Posts Tagged 'narrative'

Narrative and accountability

Some challenging (and sobering) corollaries to MacIntyre’s attention to life as narrative.

I am forever whatever I have been at any time for others — and I may be called upon at any time to answer for it — no matter how changed I may be now. There is no way of founding my identity — or lack of it — on the psychological continuity or discontinuity of the self. The self inhabits a character whose unity is given as the unity of a character.

To be the subject of a narrative that runs from one’s birth to one’s death is is, I remarked earlier, to be accountable for the actions and experiences that compose a narratable life. It is, that is, to be open to being asked to give a certain kind of account of what one did or what happened to one or what one witnessed at any earlier point in one’s life…

The other aspect of narrative selfhood is correlative: I am not only accountable, I am one who can always ask others for an account, who can put others to the question. I am part of their story, as they are part of mine. The narrative of any one life is part of an interlocking set of narratives. Moreover, this asking for and giving of accounts itself plays an important part in constituting narratives.

— from After Virtue

Life and narrative

From Alasdair MacIntyre in After Virtue:

Narrative is not the work of poets, dramatists and novelists reflecting on events which had no narrative order before one was imposed by the singer or the writer; narrative form is neither disguise not decoration.
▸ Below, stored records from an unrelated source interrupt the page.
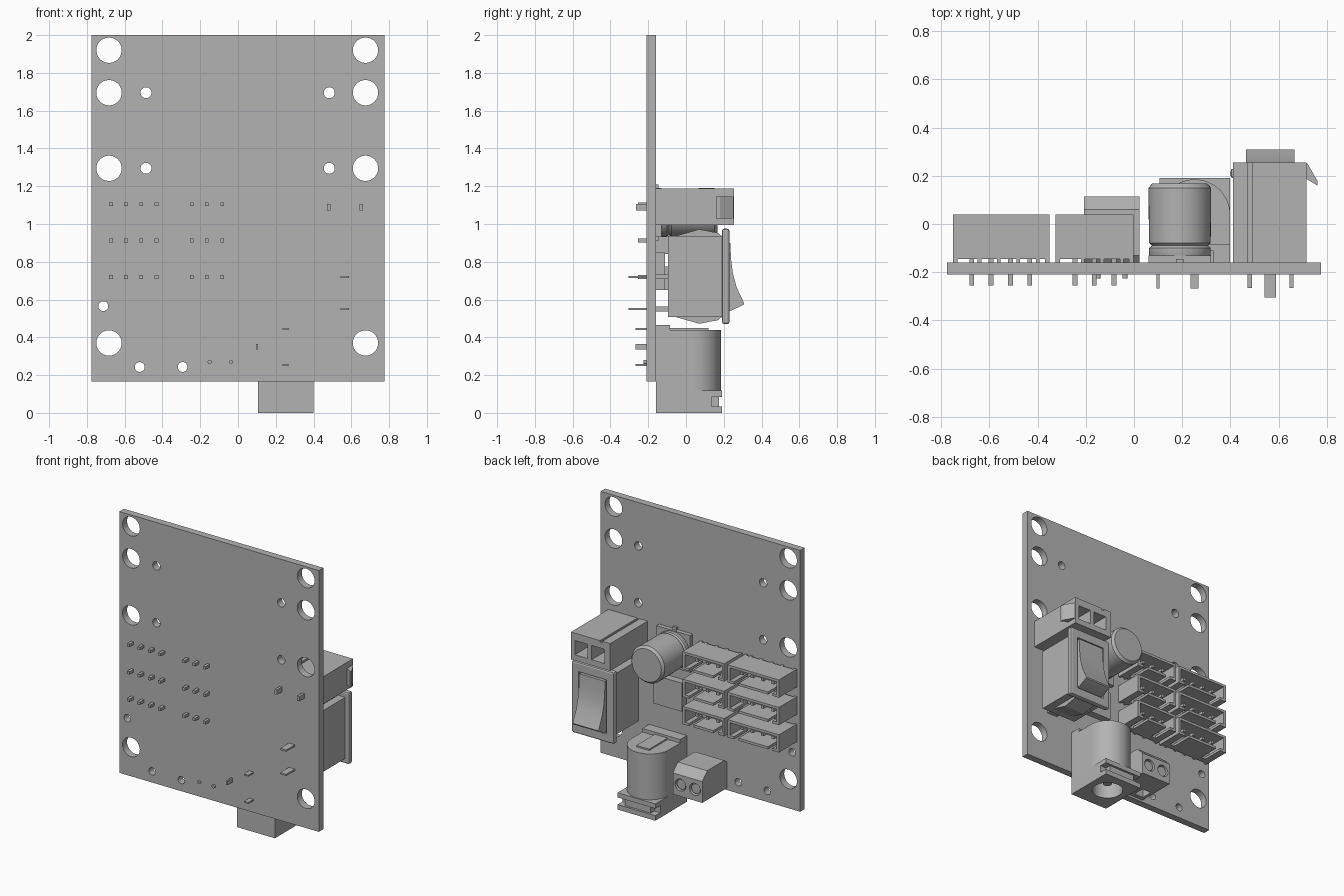
import bpy, bmesh, math
from mathutils import Matrix, Vector

if "Cube" in bpy.data.objects:
    bpy.data.objects.remove(bpy.data.objects["Cube"])

grey = bpy.data.materials.new("plain grey")
grey.use_nodes = True
grey.diffuse_color = (0.45, 0.45, 0.45, 1)
grey.node_tree.nodes["Principled BSDF"].inputs["Base Color"].default_value = (0.45, 0.45, 0.45, 1)


def finish(name, bm, smooth=False):
    bmesh.ops.recalc_face_normals(bm, faces=bm.faces)
    me = bpy.data.meshes.new(name)
    bm.to_mesh(me)
    bm.free()
    me.materials.append(grey)
    ob = bpy.data.objects.new(name, me)
    bpy.context.collection.objects.link(ob)
    if smooth:
        bpy.ops.object.select_all(action='DESELECT')
        ob.select_set(True)
        bpy.context.view_layer.objects.active = ob
        bpy.ops.object.shade_smooth_by_angle(angle=math.radians(35))
    return ob


def add_box(bm, x, y, z):
    lo, hi = Vector((x[0], y[0], z[0])), Vector((x[1], y[1], z[1]))
    m = Matrix.Translation((lo + hi) / 2) @ Matrix.Diagonal((*(hi - lo), 1))
    bmesh.ops.create_cube(bm, size=1, matrix=m)


def boxes(name, *parts):
    bm = bmesh.new()
    for p in parts:
        add_box(bm, *p)
    return finish(name, bm)


def add_cyl(bm, centre, r, depth, axis='Y', n=40):
    rot = Matrix.Rotation(math.pi / 2, 4, 'X') if axis == 'Y' else Matrix()
    bmesh.ops.create_cone(bm, cap_ends=True, segments=n, radius1=r, radius2=r,
                          depth=depth, matrix=Matrix.Translation(centre) @ rot)


def prism(name, profile, axis, a, b, smooth=False):
    """Extrude a profile along X (points are y, z) or Z (points are x, y)."""
    bm = bmesh.new()
    pos = (lambda p: (a, *p)) if axis == 'X' else (lambda p: (*p, a))
    face = bm.faces.new([bm.verts.new(pos(p)) for p in profile])
    ext = bmesh.ops.extrude_face_region(bm, geom=[face])
    move = Vector((b - a, 0, 0)) if axis == 'X' else Vector((0, 0, b - a))
    bmesh.ops.translate(bm, vec=move,
                        verts=[v for v in ext["geom"] if isinstance(v, bmesh.types.BMVert)])
    return finish(name, bm, smooth)


def cut(ob, bm):
    """Subtract the cutter mesh and bake the result."""
    cutter = finish("cutter", bm)
    cutter.hide_render = True
    mod = ob.modifiers.new("cut", 'BOOLEAN')
    mod.operation, mod.solver, mod.object = 'DIFFERENCE', 'EXACT', cutter
    bpy.context.view_layer.update()
    baked = bpy.data.meshes.new_from_object(ob.evaluated_get(bpy.context.evaluated_depsgraph_get()))
    ob.modifiers.clear()
    ob.data = baked
    bpy.data.objects.remove(cutter)


FRONT, BACK = -0.21, -0.16      # faces of the board

# Circuit board with mounting holes
board = boxes("circuit_board", ((-0.775, 0.775), (FRONT, BACK), (0.165, 2)))
bm = bmesh.new()
for z in (1.92, 1.695, 1.295, 0.37):
    for x in (-0.683, 0.675):
        add_cyl(bm, (x, -0.185, z), 0.067, 0.2)
for z in (1.695, 1.295):
    for x in (-0.487, 0.483):
        add_cyl(bm, (x, -0.185, z), 0.029, 0.2)
for x, z in ((-0.713, 0.565), (-0.52, 0.243), (-0.293, 0.243)):
    add_cyl(bm, (x, -0.185, z), 0.026, 0.2)
cut(board, bm)


# Rows of open pin headers
def header(name, x0, x1, z, pins):
    top, low, t, lip = z + 0.055, z - 0.07, 0.018, 0.04
    parts = [((x0, x1), (-0.146, -0.11), (low, top)),
             ((x0, x1), (-0.146, lip), (top - t, top))]
    for a in (x0, x1 - t):
        parts.append(((a, a + t), (BACK, lip), (low, top)))
    # lower wall is slotted near both ends
    edges = (x0, x0 + 0.05, x0 + 0.085, x1 - 0.085, x1 - 0.05, x1)
    for a, b in zip(edges[::2], edges[1::2]):
        parts.append(((a, b), (-0.146, lip), (low, low + t)))
    for p in pins:
        parts.append(((p - 0.01, p + 0.01), (-0.255, 0.0), (z - 0.01, z + 0.01)))
        parts.append(((p + 0.025, p + 0.04), (BACK, -0.14), (low, top)))
    boxes(name, *parts)


for row, z in enumerate((1.105, 0.912, 0.72)):
    header(f"four_pin_header_{row}", -0.75, -0.35, z, (-0.673, -0.593, -0.512, -0.432))
    header(f"three_pin_header_{row}", -0.325, -0.002, z, (-0.245, -0.165, -0.083))

# Two way power connector with side latch
plug = boxes("power_connector", ((0.41, 0.715), (BACK, 0.255), (0.995, 1.175)))
bm = bmesh.new()
for x in (0.505, 0.635):
    add_box(bm, (x - 0.05, x + 0.05), (0.0, 0.3), (1.035, 1.135))
cut(plug, bm)
boxes("power_connector_top", ((0.49, 0.715), (BACK, 0.255), (1.17, 1.187)),
      ((0.41, 0.472), (BACK, 0.255), (1.17, 1.187)))
prism("connector_latch", ((0.71, 0.255), (0.72, 0.25), (0.76, 0.18), (0.76, 0.16), (0.71, 0.19)),
      'Z', 1.03, 1.145)
boxes("connector_pins", *[((x - 0.009, x + 0.009), (-0.265, 0.12), (1.072, 1.106))
                          for x in (0.48, 0.653)])

# Rocker switch
MID = 0.565
boxes("switch_body", ((MID - 0.135, MID + 0.135), (-0.095, 0.195), (0.507, 0.937)))
flange = boxes("switch_flange", ((MID - 0.165, MID + 0.165), (0.19, 0.23), (0.47, 0.975)))
bev = flange.modifiers.new("edge", 'BEVEL')
bev.width, bev.segments = 0.012, 2
bm = bmesh.new()
add_box(bm, (MID - 0.11, MID + 0.11), (0.21, 0.3), (0.53, 0.91))
cut(flange, bm)
prism("switch_rocker",
      ((0.19, 0.9), (0.235, 0.9), (0.238, 0.82), (0.248, 0.74), (0.268, 0.665),
       (0.308, 0.58), (0.305, 0.572), (0.235, 0.54), (0.19, 0.54)),
      'X', MID - 0.1, MID + 0.1, True)
for name, z, s in (("upper", 0.935, 1), ("lower", 0.509, -1)):
    prism(f"switch_clip_{name}", ((0.19, z), (0.17, z + s * 0.018), (0.07, z + s * 0.037), (-0.06, z)),
          'X', MID - 0.08, MID + 0.08)
for z in (0.72, 0.55):
    boxes("switch_terminal", ((MID - 0.04, MID + 0.04), (BACK, -0.09), (z - 0.012, z + 0.012)),
          ((MID - 0.023, MID + 0.023), (-0.305, -0.09), (z - 0.006, z + 0.006)))

# Round capacitor, revolved about its axis
bm = bmesh.new()
profile = ((0, -0.15), (0.118, -0.15), (0.128, -0.125), (0.128, -0.1), (0.116, -0.09), (0.128, -0.078),
           (0.13, 0.15), (0.115, 0.167), (0, 0.167))
verts = [bm.verts.new((r, y, 0)) for r, y in profile]
edges = [bm.edges.new(pair) for pair in zip(verts, verts[1:])]
bmesh.ops.spin(bm, geom=verts + edges, axis=(0, 1, 0), cent=(0, 0, 0), angle=math.tau, steps=48)
bmesh.ops.remove_doubles(bm, verts=bm.verts, dist=0.0005)
bmesh.ops.translate(bm, verts=bm.verts, vec=(0.19, 0, 1.06))
finish("capacitor_can", bm, True)
boxes("capacitor_base", ((0.06, 0.32), (BACK, -0.13), (0.93, 1.19)),
      ((0.175, 0.205), (BACK, -0.145), (0.91, 1.21)))

# Flat chip
boxes("flat_chip", ((0.11, 0.33), (BACK, -0.11), (0.65, 0.85)))

# Barrel jack
CX, CY, R = 0.252, 0.038, 0.147
arc = [(CX + R * math.cos(math.pi * i / 24), CY + R * math.sin(math.pi * i / 24)) for i in range(25)]
barrel = prism("jack_barrel", [(CX - R, BACK), (CX + R, BACK)] + arc, 'Z', 0.1, 0.44, True)
lip = boxes("jack_mouth", ((CX - R, CX + R), (BACK, 0.19), (0, 0.035)))
core = boxes("jack_mouth_core", ((CX - R, CX + R), (BACK, 0.135), (0.034, 0.086)))
key = boxes("jack_mouth_key", ((CX - 0.1, CX + 0.1), (0.12, 0.175), (0.034, 0.086)))
rear = boxes("jack_mouth_collar", ((CX - R, CX + R), (BACK, 0.19), (0.085, 0.118)))
for part in (barrel, lip, core, key, rear):
    bm = bmesh.new()
    add_cyl(bm, (CX, 0.03, 0.15), 0.1, 0.4, 'Z')
    cut(part, bm)
bm = bmesh.new()
add_cyl(bm, (CX, 0.03, 0.22), 0.03, 0.34, 'Z', 24)
finish("jack_centre_pin", bm, True)
boxes("jack_end_plates", ((CX - R, CX + R), (BACK, -0.085), (0.43, 0.465)),
      ((CX - 0.05, CX + 0.05), (-0.09, 0.12), (0.43, 0.45)))
boxes("jack_pins", ((0.235, 0.268), (-0.268, BACK), (0.44, 0.45)),
      ((0.235, 0.268), (-0.268, BACK), (0.248, 0.258)),
      ((0.094, 0.106), (-0.268, BACK), (0.335, 0.365)))

# Screw terminal block
block = prism("terminal_block",
              ((BACK, 0.18), (0.115, 0.18), (0.115, 0.33), (0.06, 0.385), (-0.13, 0.385), (BACK, 0.36)),
              'X', -0.207, 0.022)
bm = bmesh.new()
for x in (-0.15, -0.037):
    add_cyl(bm, (x, 0.11, 0.26), 0.042, 0.05)
    add_box(bm, (x - 0.035, x + 0.035), (-0.13, -0.05), (0.1, 0.24))
cut(block, bm)
for x in (-0.15, -0.037):
    bm = bmesh.new()
    add_cyl(bm, (x, 0.09, 0.26), 0.034, 0.03, n=24)
    add_cyl(bm, (x, -0.19, 0.27), 0.011, 0.07, n=16)
    finish("terminal_screw_and_pin", bm, True)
Barbary Hardy has written that ‘we dream in narrative, day-dream in narrative, remember, anticipate, hope, despair, believe, doubt, plan, revise, criticize, construct, gossip, learn, hate and love by narrative.’

This has of course been denied in recent debates. Luis O. Mink, quarrelling with Barabara Hardy’s view, has asserted: ‘Stories are not lived but told. Life has no beginnings, middles or ends; there are meetings, but the start of an affair belongs to the story we tell ourselves later, and there are partings, but final partings only in the story. There are hopes, plans, battles and ideas, but only in retrospective stories are hopes unfulfilled, plans miscarried, battles decisive, and ideas seminal. Only in the story is it America which columbus discovers and only in the story is the kingdom lost for want of a nail.’

MacIntyre agrees with Hardy that we not only understand life through narratives but that life is inherently intelligible and storied. He argues that the elements of narrative are so bound up in life that to separate them out as retrospective impositions is wrong. We hope and plan in the middle of the story, we find things tragic or comic in the middle – how can this identification be made without knowing the end unless narrative is inherent in life? And what would a life stripped of narrative even look like? Can one picture it in a such a way that no narrative cries out for recognition?

I think MacIntyre’s arguments do not justify the full strength of his conclusion. At best he can say that Mink’s position is facile – it may not be logically wrong but it does not account for the complexity of how we experience life. But it strikes me that it is more MacIntyrean not to expect an answer to this question via argument. What is true about life and narrative must be sustainable by actual lived lives. Our belief on the question of life and narrative the quotes above raise must be narrated as well. And which would be more convincing: a life that can coherently trace a narrative of its life intertwined with belief that it inhabited a real (broken, troubled, often incoherent) story all along, or a life that must narrate even the belief it held that all meaning is retrospective as another imposed story? I see a very definite distinction, if I can give no argument for the one over the other.